First think about what you need your coffee table to do for you, or what your room is missing, then pick a table that provides the solution. Before buying a table, mark the footprint with painter’s tape so you can see the scale of the piece in the room and how that affects the surrounding furniture. If you have a very large room and a large coffee table, you can break up the scale of the table by flanking it with pairs of ottomans or benches, as in this example. When there’s a party, they can be moved out of the way for better circulation, but for everyday use these extra seats help connect the sofa at one end and the pair of chairs at the other end. Be sure to use a pair of ottomans — not just a single one. When you have two sofas or any larger seating arrangement, a big coffee table might seem like the obvious solution. But also consider a pair of matching coffee tables. They will keep the focus off one large piece of furniture and let your eye move around the room more easily. One classic coffee table size is 48 by 24 inches, so you can plan on that when thinking about your furniture arrangement. A large coffee table is often double that: 48 inches square.

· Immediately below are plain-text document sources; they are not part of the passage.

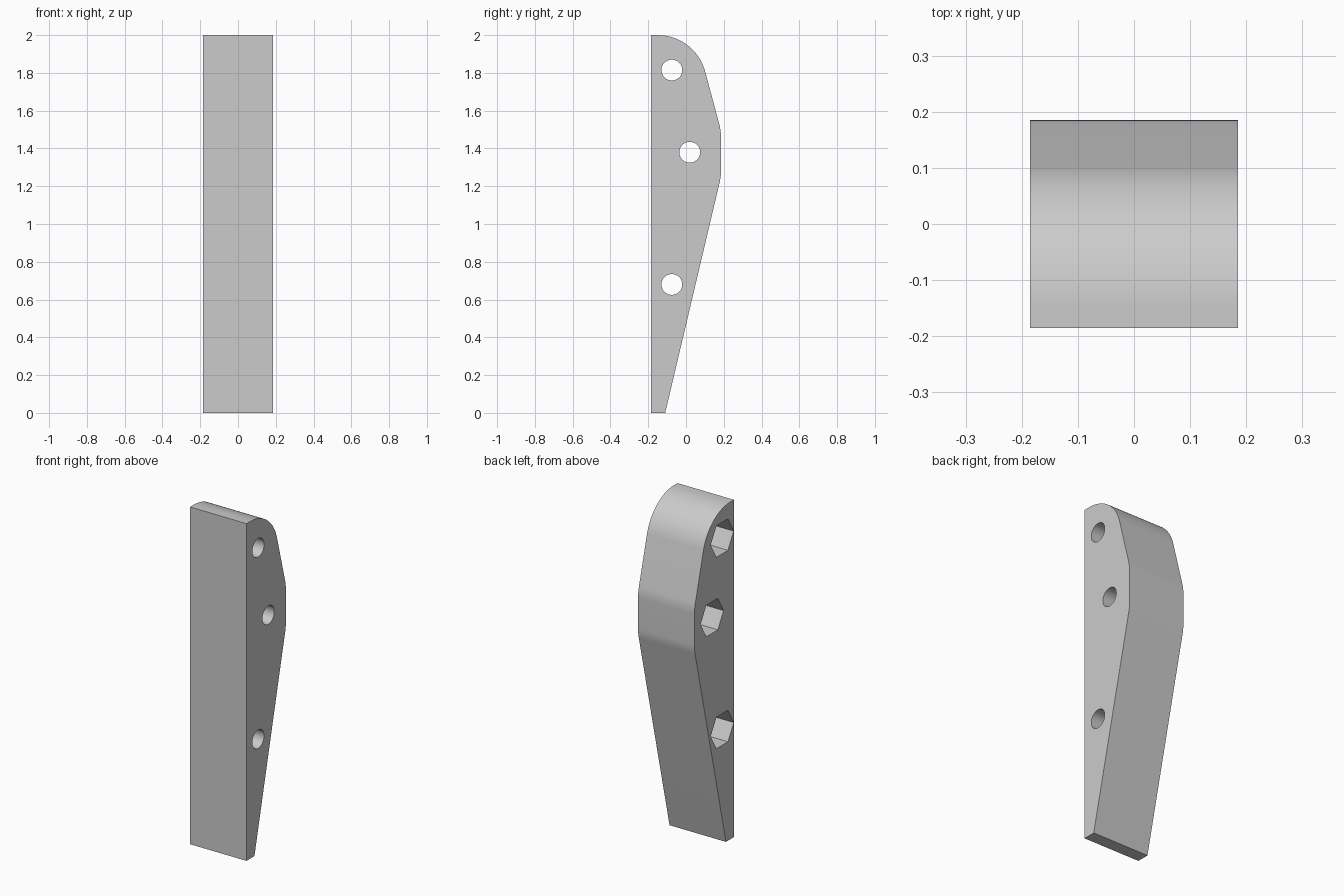
import bpy, bmesh, math
from mathutils import Vector, Matrix

HALF = 0.185       # half width and half depth of the body
ROUND = 0.26       # radius of the rounded corners
POCKET = 0.185     # depth of the hexagonal nut pockets
HOLES = [(-0.075, 1.815), (0.02, 1.38), (-0.075, 0.68)]

if "Cube" in bpy.data.objects:
    bpy.data.objects.remove(bpy.data.objects["Cube"])

grey = bpy.data.materials.new("plain grey")
grey.use_nodes = True
color = (0.6, 0.6, 0.6, 1)
grey.diffuse_color = color
grey.node_tree.nodes["Principled BSDF"].inputs["Base Color"].default_value = color


def make_object(name, bm):
    bmesh.ops.recalc_face_normals(bm, faces=bm.faces)
    mesh = bpy.data.meshes.new(name)
    bm.to_mesh(mesh)
    bm.free()
    mesh.materials.append(grey)
    obj = bpy.data.objects.new(name, mesh)
    bpy.context.collection.objects.link(obj)
    return obj


def fillet(before, corner, after, radius, steps):
    """Points of an arc tangent to both edges that meet at the corner."""
    a, c, b = Vector(before), Vector(corner), Vector(after)
    u, v = (a - c).normalized(), (b - c).normalized()
    half = u.angle(v) / 2
    centre = c + (u + v).normalized() * radius / math.sin(half)
    start = c + u * radius / math.tan(half) - centre
    end = c + v * radius / math.tan(half) - centre
    sweep = start.angle(end)
    return [centre + (start * math.sin((1 - t) * sweep) + end * math.sin(t * sweep)) / math.sin(sweep)
            for t in (i / steps for i in range(steps + 1))]


def cutters(name, sides, radius, x0, x1):
    """Prisms along x, one at each hole position."""
    bm = bmesh.new()
    for y, z in HOLES:
        place = Matrix.Translation(((x0 + x1) / 2, y, z)) @ Matrix.Rotation(math.pi / 2, 4, "Y")
        # a corner of each prism points straight up
        bmesh.ops.create_cone(bm, cap_ends=True, segments=sides, radius1=radius, radius2=radius,
                              depth=x1 - x0, matrix=place @ Matrix.Rotation(CORNER_TURN[sides], 4, "Z"))
    obj = make_object(name, bm)
    obj.hide_render = True
    return obj


CORNER_TURN = {6: 0.0, 48: 0.0}

# Side profile in (y, z), with rounded top and back corners
foot, low = (-0.11, 0), (HALF, 1.25)
high, top = (HALF, 1.495), (0.05, 2)
front_top = (-HALF, 2)
profile = [Vector((-HALF, 0)), Vector(foot)]
profile += fillet(foot, low, high, ROUND, 6)
profile += fillet(low, high, top, ROUND, 6)
profile += fillet(high, top, front_top, ROUND, 24)
profile.append(Vector(front_top))

# Body: the profile extruded across the width
bm = bmesh.new()
face = bm.faces.new([bm.verts.new((-HALF, p.x, p.y)) for p in profile])
extruded = bmesh.ops.extrude_face_region(bm, geom=[face], use_keep_orig=True)["geom"]
bmesh.ops.translate(bm, vec=(2 * HALF, 0, 0),
                    verts=[g for g in extruded if isinstance(g, bmesh.types.BMVert)])
body = make_object("handle_scale", bm)

# Round through holes, and nut pockets sunk from the -x side
tools = [cutters("bolt_hole_cutters", 48, 0.055, -0.3, 0.3),
         cutters("nut_pocket_cutters", 6, 0.108, -0.3, POCKET - HALF)]
for tool in tools:
    mod = body.modifiers.new(tool.name, "BOOLEAN")
    mod.operation = "DIFFERENCE"
    mod.solver = "EXACT"
    mod.object = tool

# Bake the cuts, then drop the cutters
bpy.context.view_layer.update()
cut = bpy.data.meshes.new_from_object(body.evaluated_get(bpy.context.evaluated_depsgraph_get()))
body.modifiers.clear()
body.data = cut
for tool in tools:
    bpy.data.objects.remove(tool)

for obj in bpy.context.selected_objects:
    obj.select_set(False)
body.select_set(True)
bpy.context.view_layer.objects.active = body
bpy.ops.object.shade_smooth_by_angle(angle=math.radians(25))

Many people with small children prefer a round coffee table as they consider the lack of sharp corners a safer option and less likely to cause accidents. Round tables can be difficult to fit into smaller rooms and can take up more floor space than other shapes. They can be very social however and are a good choice if you regularly sit around playing cards or board games. Consideration should also be given to whether you prefer a coffee table with legs or one that is solid to floor level. Raised coffee tables that allow a clear view under the table can help to create an impression of space; however solid coffee tables can often look more expensive and substantial.
Keep an upholstered ottoman 18 inches from a sofa or chair, so you can easily put up your feet, and make sure the height is consistent with the surrounding seats. If you get a tufted ottoman, consider the depth of the tufts — especially if you expect to eat on it. Crumbs will find their way into the tufting and are not always easy to get out. Round coffee tables aid circulation, especially where there are many available seats, as in this example. If not every seat can reach the table, make sure there’s another surface at hand. Using a vintage object for a coffee table adds a bit of history — a story — to a room, and is one of my favorite things to do. Make sure the piece is stable and all the connections are secure. If you need to refinish the piece, ask the vendor precisely what it’s made from, as this will help in the refinishing process. Another consideration is how it will sit on your floor or rug, and if it will damage those surfaces. Splintered table legs or rusty metal bases can scratch or stain the flooring. Secondhand stores sometimes leave those areas unrefinished, so be sure to check.